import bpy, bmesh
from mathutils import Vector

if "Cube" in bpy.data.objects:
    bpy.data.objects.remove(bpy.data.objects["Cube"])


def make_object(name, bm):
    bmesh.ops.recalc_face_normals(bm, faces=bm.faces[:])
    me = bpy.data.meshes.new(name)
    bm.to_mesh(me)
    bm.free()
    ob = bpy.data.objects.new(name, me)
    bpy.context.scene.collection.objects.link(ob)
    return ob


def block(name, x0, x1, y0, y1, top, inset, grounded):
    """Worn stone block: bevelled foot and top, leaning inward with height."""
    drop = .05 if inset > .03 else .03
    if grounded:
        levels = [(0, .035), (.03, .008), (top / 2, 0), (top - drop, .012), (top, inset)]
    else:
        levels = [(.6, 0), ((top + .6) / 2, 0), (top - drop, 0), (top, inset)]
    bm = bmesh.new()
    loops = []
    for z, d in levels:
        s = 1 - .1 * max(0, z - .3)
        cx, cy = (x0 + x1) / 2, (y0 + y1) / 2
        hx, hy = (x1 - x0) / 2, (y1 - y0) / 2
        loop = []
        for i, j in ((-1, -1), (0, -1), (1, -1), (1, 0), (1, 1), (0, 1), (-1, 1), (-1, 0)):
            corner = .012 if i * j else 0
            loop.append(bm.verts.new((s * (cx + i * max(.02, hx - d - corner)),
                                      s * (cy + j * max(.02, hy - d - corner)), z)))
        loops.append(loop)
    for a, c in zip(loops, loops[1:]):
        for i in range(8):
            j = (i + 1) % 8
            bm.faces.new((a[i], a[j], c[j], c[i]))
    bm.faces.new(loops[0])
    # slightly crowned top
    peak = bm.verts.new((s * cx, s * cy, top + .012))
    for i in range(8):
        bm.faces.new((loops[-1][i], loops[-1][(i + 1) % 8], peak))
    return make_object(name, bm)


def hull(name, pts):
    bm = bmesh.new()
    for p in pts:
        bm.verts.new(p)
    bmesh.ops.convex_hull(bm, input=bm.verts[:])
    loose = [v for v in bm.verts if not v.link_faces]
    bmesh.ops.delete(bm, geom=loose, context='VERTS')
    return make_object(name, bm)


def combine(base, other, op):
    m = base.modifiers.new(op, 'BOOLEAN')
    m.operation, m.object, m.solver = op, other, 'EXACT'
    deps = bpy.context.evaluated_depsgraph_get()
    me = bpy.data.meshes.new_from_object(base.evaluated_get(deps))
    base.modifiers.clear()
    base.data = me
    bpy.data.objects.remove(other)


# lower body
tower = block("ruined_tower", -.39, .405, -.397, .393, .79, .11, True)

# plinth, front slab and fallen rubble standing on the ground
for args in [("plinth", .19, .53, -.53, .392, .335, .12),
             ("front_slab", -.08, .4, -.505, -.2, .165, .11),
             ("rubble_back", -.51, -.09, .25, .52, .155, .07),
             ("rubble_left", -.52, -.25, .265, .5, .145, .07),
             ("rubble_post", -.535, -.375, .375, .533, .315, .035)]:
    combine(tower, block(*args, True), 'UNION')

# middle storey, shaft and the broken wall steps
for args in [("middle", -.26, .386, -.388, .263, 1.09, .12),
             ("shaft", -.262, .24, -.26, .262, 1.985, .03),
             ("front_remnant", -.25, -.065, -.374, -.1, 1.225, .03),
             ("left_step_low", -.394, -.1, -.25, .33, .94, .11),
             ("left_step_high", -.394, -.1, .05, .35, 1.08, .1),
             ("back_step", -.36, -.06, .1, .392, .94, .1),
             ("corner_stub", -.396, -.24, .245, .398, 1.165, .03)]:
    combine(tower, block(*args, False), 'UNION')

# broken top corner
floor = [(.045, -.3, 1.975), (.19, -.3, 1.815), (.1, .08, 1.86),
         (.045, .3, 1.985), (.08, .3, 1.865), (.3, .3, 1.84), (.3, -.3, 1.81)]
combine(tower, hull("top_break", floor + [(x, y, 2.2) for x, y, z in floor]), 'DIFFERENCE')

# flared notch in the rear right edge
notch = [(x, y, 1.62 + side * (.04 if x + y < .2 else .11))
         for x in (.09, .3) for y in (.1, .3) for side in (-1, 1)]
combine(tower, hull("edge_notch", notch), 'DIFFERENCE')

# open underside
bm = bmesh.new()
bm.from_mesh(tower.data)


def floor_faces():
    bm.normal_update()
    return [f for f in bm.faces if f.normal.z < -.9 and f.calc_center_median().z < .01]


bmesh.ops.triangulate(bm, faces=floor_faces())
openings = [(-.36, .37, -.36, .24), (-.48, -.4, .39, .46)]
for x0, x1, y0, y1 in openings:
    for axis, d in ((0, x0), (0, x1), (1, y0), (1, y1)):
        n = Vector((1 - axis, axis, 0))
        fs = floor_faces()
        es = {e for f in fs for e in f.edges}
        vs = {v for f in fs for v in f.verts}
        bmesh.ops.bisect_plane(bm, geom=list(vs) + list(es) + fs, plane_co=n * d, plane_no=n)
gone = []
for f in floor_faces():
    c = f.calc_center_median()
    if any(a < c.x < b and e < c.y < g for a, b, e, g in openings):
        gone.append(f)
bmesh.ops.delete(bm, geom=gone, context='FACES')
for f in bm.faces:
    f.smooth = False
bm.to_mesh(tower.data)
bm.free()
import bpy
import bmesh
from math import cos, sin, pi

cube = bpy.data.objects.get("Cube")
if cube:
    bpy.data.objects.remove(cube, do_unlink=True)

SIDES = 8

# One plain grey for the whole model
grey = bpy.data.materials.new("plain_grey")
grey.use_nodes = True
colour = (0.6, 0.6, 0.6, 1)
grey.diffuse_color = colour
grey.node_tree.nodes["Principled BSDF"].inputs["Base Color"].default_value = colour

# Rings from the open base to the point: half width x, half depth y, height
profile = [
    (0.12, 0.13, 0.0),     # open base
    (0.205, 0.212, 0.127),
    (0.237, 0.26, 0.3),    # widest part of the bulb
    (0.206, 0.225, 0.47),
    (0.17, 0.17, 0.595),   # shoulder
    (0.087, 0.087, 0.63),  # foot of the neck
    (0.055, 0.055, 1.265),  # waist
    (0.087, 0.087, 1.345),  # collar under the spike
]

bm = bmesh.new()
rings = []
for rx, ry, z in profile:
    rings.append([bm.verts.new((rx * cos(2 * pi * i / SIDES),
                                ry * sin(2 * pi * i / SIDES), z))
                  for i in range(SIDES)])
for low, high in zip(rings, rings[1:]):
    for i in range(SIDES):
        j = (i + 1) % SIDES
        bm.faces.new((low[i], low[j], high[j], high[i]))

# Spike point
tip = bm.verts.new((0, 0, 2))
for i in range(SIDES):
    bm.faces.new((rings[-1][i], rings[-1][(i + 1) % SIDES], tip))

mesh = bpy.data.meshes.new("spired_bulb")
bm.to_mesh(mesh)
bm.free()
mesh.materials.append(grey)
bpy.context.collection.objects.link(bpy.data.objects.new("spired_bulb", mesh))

++++++++

[What the exercise asks]: Search the entries for "grey" and copy each matching line.

[Worked solution]:
# One plain grey for the whole model
grey = bpy.data.materials.new("plain_grey")
grey.use_nodes = True
grey.diffuse_color = colour
grey.node_tree.nodes["Principled BSDF"].inputs["Base Color"].default_value = colour
mesh.materials.append(grey)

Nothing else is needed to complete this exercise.